(Activity)
Please give back the listing exactly, without any of its pictures.

(Data supplied)
%%

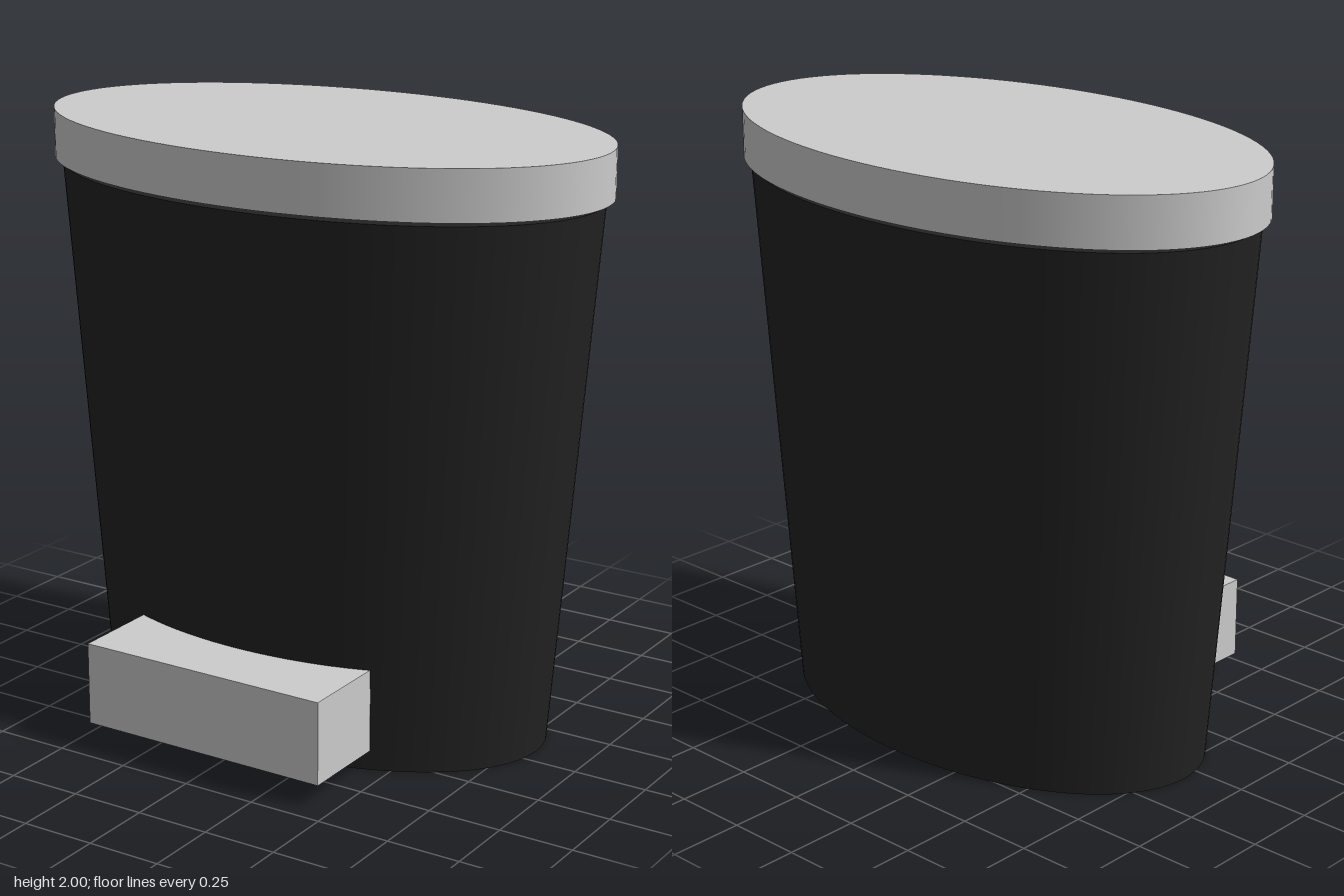
import * as THREE from 'three';

const CENTER_Z = -0.07;

// Closed oval tapered drum from y0 to y1; the z scale sets the depth of the oval
function ovalDrum(name, rTop, rBottom, y0, y1, depthRatio, material) {
  const geometry = new THREE.CylinderGeometry(rTop, rBottom, y1 - y0, 96);
  geometry.scale(1, 1, depthRatio);
  geometry.computeBoundingBox();
  const mesh = new THREE.Mesh(geometry, material);
  mesh.name = name;
  mesh.position.set(0, (y0 + y1) / 2, CENTER_Z);
  return mesh;
}

export function createModel() {
  const model = new THREE.Group();
  model.name = 'pedalBin';
  const grey = new THREE.MeshStandardMaterial({ color: 0xcccccc });
  const black = new THREE.MeshStandardMaterial({ color: 0x222222 });

  // Tapered oval bin and the lid hovering just above its rim
  model.add(ovalDrum('binBody', 0.97, 0.82, 0, 1.82, 0.597, black));
  model.add(ovalDrum('lid', 1, 1, 1.835, 2, 0.595, grey));

  // Foot pedal block, its back sunk into the bin wall
  const pedal = new THREE.Mesh(new THREE.BoxGeometry(0.89, 0.28, 0.31), grey);
  pedal.name = 'footPedal';
  pedal.position.set(0, 0.213, 0.512);
  model.add(pedal);

  return model;
}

%%

(Expected answer)
import * as THREE from 'three';

const CENTER_Z = -0.07;

// Closed oval tapered drum from y0 to y1; the z scale sets the depth of the oval
function ovalDrum(name, rTop, rBottom, y0, y1, depthRatio, material) {
  const geometry = new THREE.CylinderGeometry(rTop, rBottom, y1 - y0, 96);
  geometry.scale(1, 1, depthRatio);
  geometry.computeBoundingBox();
  const mesh = new THREE.Mesh(geometry, material);
  mesh.name = name;
  mesh.position.set(0, (y0 + y1) / 2, CENTER_Z);
  return mesh;
}

export function createModel() {
  const model = new THREE.Group();
  model.name = 'pedalBin';
  const grey = new THREE.MeshStandardMaterial({ color: 0xcccccc });
  const black = new THREE.MeshStandardMaterial({ color: 0x222222 });

  // Tapered oval bin and the lid hovering just above its rim
  model.add(ovalDrum('binBody', 0.97, 0.82, 0, 1.82, 0.597, black));
  model.add(ovalDrum('lid', 1, 1, 1.835, 2, 0.595, grey));

  // Foot pedal block, its back sunk into the bin wall
  const pedal = new THREE.Mesh(new THREE.BoxGeometry(0.89, 0.28, 0.31), grey);
  pedal.name = 'footPedal';
  pedal.position.set(0, 0.213, 0.512);
  model.add(pedal);

  return model;
}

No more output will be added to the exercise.